Stored data:
────────────────────
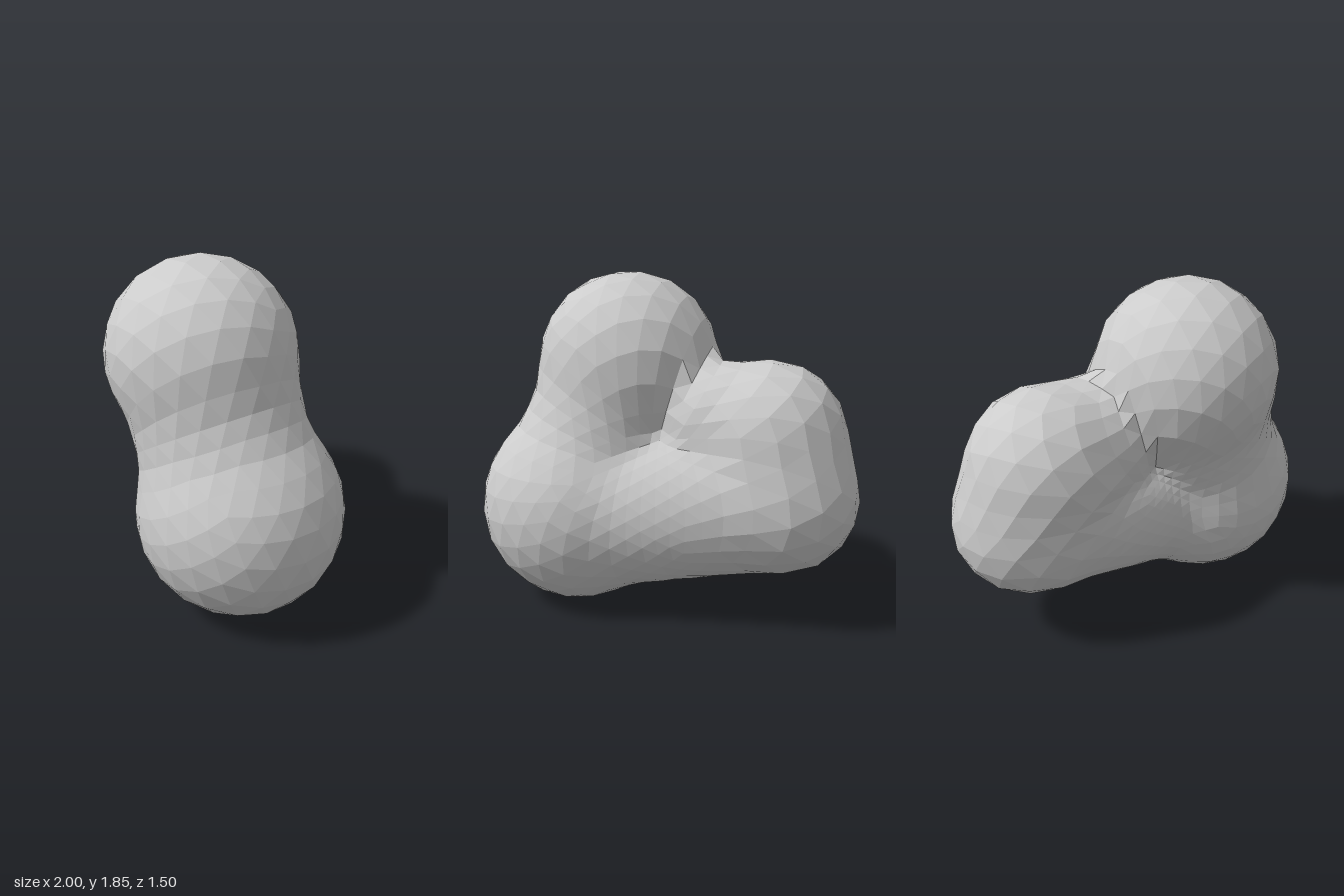
import * as THREE from 'three';

const V = (x, y, z) => new THREE.Vector3(x, y, z);

// Tapered limbs [start, start radius, end, end radius] that merge into the three-lobed body
const limbs = [
  [V(0.45, 0.55, 0.2), 0.55, V(0.45, 0.56, 0.2), 0.55],        // large lower lobe
  [V(0.14, 1.36, 0.23), 0.5, V(0.15, 1.36, 0.23), 0.5],        // top lobe
  [V(0.4, 0.7, 0.21), 0.46, V(0.18, 1.25, 0.22), 0.45],        // neck between them
  [V(-0.54, 1.0, -0.26), 0.41, V(-0.59, 0.68, -0.35), 0.41],   // side lobe
  [V(-0.52, 1.0, -0.26), 0.39, V(-0.28, 1.06, -0.12), 0.34],   // shoulder from side lobe to top lobe
  [V(-0.5, 0.68, -0.3), 0.41, V(0.17, 0.57, 0.01), 0.44],      // bridge to the lower lobe
];

function limbDistance(p, [a, ra, b, rb]) {
  const ab = b.clone().sub(a);
  const t = THREE.MathUtils.clamp(p.clone().sub(a).dot(ab) / ab.lengthSq(), 0, 1);
  return p.distanceTo(ab.multiplyScalar(t).add(a)) - (ra + (rb - ra) * t);
}

// Union of the limbs with slightly softened joins
function bodyDistance(p) {
  const k = 0.06;
  return limbs.map((l) => limbDistance(p, l)).reduce((a, b) => {
    const h = Math.max(k - Math.abs(a - b), 0) / k;
    return Math.min(a, b) - h * h * k * 0.25;
  });
}

export function createModel() {
  const group = new THREE.Group();
  group.name = 'blob';

  // Shrink-wrap a faceted ball onto the body by marching in from outside
  const core = V(0, 0.8, 0.05);
  const geometry = new THREE.IcosahedronGeometry(1, 7);
  const pos = geometry.attributes.position;
  const dir = V(0, 0, 0);
  for (let i = 0; i < pos.count; i++) {
    dir.fromBufferAttribute(pos, i).normalize();
    let r = 2.2;
    for (let s = 0; s < 60; s++) {
      const d = bodyDistance(core.clone().addScaledVector(dir, r));
      if (d < 0.001) break;
      r -= d;
    }
    pos.setXYZ(i, core.x + dir.x * r, core.y + dir.y * r, core.z + dir.z * r);
  }
  geometry.computeVertexNormals();

  const body = new THREE.Mesh(
    geometry,
    new THREE.MeshStandardMaterial({ color: 0xcccccc, flatShading: true })
  );
  body.name = 'lobedBody';
  group.add(body);
  return group;
}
────────────────────
(Task directions): From the records above, report the count of lines containing "bodyDistance" and nothing more.

(Your response): 2